That search engine requirement is at the heart of the suit. Because while it's possible to ship an AOSP-based handset and claim it's an "Android phone," in reality, a true Android phone also includes those Google apps and services and the configuration defaults demanded by Google.
"Google badly wants default search engine status because it results in more paid search-related advertisements," the original lawsuit claimed, "which are the source of most of its billions and billions of dollars in annual profits." This is certainly true. But the question is whether it is illegal. This lawsuit was filed on behalf of two individuals who believe that they overpaid for their smart phones, but the suit is of course seeking class action status. The overreaching issue here is whether Android owns a monopoly in the smart phone or search markets. If so, then Google—now legally a monopolist—must operate its intertwined businesses under a different set of rules.

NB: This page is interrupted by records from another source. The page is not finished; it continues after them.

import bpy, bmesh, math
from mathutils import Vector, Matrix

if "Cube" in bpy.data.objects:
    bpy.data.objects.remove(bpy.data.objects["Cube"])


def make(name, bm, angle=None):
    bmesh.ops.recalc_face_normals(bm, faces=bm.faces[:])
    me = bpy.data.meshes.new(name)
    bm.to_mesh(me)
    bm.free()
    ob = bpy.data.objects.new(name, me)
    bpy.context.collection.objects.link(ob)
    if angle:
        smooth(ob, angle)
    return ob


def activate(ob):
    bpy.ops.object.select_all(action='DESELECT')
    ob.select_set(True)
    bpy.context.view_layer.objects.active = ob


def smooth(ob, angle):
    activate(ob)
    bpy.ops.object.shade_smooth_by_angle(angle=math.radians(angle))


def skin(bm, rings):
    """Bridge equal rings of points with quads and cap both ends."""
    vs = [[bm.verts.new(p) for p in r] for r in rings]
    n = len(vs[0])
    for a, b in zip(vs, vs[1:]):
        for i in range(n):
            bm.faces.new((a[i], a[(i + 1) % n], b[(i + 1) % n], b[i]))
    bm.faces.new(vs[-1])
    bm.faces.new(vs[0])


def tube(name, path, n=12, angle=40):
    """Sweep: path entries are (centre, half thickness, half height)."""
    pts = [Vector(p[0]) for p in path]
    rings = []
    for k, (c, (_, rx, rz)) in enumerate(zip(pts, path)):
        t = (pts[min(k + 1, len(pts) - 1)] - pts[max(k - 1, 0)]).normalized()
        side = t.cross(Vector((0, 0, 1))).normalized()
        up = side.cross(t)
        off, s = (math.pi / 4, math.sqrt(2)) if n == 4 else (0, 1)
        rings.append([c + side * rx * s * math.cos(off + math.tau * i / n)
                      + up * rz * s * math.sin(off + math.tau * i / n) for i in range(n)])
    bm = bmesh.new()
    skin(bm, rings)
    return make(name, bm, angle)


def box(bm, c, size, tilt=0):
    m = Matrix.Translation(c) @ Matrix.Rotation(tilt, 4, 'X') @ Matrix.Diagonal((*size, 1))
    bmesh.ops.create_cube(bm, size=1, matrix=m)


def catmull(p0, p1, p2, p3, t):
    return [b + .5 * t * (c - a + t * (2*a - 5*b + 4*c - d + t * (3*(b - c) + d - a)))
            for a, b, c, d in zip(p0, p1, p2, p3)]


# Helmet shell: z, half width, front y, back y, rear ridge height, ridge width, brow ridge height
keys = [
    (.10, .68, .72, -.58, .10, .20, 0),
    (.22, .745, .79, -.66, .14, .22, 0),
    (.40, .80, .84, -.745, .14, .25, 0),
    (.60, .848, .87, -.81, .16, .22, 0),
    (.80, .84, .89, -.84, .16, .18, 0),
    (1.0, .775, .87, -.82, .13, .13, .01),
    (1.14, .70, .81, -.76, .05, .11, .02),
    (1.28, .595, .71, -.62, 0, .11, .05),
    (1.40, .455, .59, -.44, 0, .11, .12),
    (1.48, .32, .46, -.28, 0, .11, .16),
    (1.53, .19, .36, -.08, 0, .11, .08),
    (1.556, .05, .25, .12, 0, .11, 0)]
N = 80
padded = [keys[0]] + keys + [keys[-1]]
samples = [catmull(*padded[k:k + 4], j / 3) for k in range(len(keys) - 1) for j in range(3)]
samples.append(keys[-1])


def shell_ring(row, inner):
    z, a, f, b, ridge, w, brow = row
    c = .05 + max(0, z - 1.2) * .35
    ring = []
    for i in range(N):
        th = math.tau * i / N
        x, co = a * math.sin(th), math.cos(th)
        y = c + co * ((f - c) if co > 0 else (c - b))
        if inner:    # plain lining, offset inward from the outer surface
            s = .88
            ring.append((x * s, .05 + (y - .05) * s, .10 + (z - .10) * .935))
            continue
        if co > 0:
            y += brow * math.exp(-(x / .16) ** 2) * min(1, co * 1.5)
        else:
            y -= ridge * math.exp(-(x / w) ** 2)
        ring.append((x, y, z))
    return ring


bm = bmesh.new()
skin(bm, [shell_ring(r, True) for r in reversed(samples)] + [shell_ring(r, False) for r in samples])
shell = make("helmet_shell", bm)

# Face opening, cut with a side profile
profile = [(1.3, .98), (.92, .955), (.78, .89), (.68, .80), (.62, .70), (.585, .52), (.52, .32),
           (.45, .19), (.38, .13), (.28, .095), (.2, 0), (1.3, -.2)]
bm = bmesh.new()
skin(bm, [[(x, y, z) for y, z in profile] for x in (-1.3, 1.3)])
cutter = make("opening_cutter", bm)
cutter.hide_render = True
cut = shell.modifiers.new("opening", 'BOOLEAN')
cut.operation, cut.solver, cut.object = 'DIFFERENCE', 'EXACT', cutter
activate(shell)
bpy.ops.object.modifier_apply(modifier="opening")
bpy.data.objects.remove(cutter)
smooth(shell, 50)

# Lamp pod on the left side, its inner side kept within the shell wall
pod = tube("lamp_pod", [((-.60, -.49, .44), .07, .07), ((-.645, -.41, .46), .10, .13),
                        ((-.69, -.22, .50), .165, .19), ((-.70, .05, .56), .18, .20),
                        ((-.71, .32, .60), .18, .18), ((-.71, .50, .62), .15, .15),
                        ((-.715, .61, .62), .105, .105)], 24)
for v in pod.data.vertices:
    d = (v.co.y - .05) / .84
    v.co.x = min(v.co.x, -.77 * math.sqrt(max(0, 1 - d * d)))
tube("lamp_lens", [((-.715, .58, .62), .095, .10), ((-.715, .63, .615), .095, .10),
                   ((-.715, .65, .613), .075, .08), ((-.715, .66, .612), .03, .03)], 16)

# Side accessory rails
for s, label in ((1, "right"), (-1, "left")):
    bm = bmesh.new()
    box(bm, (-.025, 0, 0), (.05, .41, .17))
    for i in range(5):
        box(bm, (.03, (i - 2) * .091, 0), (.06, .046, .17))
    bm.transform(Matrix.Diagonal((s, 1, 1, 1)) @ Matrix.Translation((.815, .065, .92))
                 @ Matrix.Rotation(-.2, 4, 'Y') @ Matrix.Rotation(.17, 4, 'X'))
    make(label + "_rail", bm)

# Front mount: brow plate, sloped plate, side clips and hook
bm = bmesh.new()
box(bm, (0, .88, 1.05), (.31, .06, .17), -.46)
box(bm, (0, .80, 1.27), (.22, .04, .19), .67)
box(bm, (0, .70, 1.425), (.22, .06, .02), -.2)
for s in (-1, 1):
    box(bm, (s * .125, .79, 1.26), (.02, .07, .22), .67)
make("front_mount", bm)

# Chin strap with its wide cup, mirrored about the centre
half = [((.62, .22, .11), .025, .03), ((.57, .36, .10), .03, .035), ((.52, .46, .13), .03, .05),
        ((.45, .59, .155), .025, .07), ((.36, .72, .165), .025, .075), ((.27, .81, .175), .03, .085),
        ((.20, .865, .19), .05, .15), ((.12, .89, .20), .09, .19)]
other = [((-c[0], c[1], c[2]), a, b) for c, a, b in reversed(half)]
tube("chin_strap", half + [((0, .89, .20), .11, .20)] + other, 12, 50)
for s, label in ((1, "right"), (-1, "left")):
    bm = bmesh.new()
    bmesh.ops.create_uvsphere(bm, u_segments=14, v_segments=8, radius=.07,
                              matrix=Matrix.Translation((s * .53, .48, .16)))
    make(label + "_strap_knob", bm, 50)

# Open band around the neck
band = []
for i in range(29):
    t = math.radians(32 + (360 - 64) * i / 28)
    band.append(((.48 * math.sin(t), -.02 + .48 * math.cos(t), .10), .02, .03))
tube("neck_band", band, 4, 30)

The case, of course, mirrors the decades-earlier antitrust problems that once faced Microsoft and Windows. In that US-based case, Microsoft was found to have illegally bundled so-called "middleware" applications in Windows that would disadvantage competing software products because most consumers don't change the defaults or take the time to install and compare other applications.
Google, however, notes that even those device makers who opt for the paid Google apps and services in Android—and virtually all of them do with the notable exceptions of Amazon.com and Microsoft Mobile/Nokia—can still preload competing applications on their Android handsets too. While they generally may not do so, consumers are also free to change the search engine and make other configuration changes to their phones as well.
It is perhaps notable that this isn't the only antitrust case related to Android and internet search that Google now faces, and should the firm somehow dodge a bullet in the US, it will continue to face ever-more vigilant scrutiny here and around the world. The firm is still embroiled in an attempted settlement with EU regulators over search violations, and this past week, Yelp joined a growing chorus of competitors who think Google is getting off too lightly. A competitor has launched an antitrust complaint in Europe based on Google's lock-in strategy with its Play Store (which is part of that Google apps and services requirement).
A hearing on Google's dismissal request is set for October.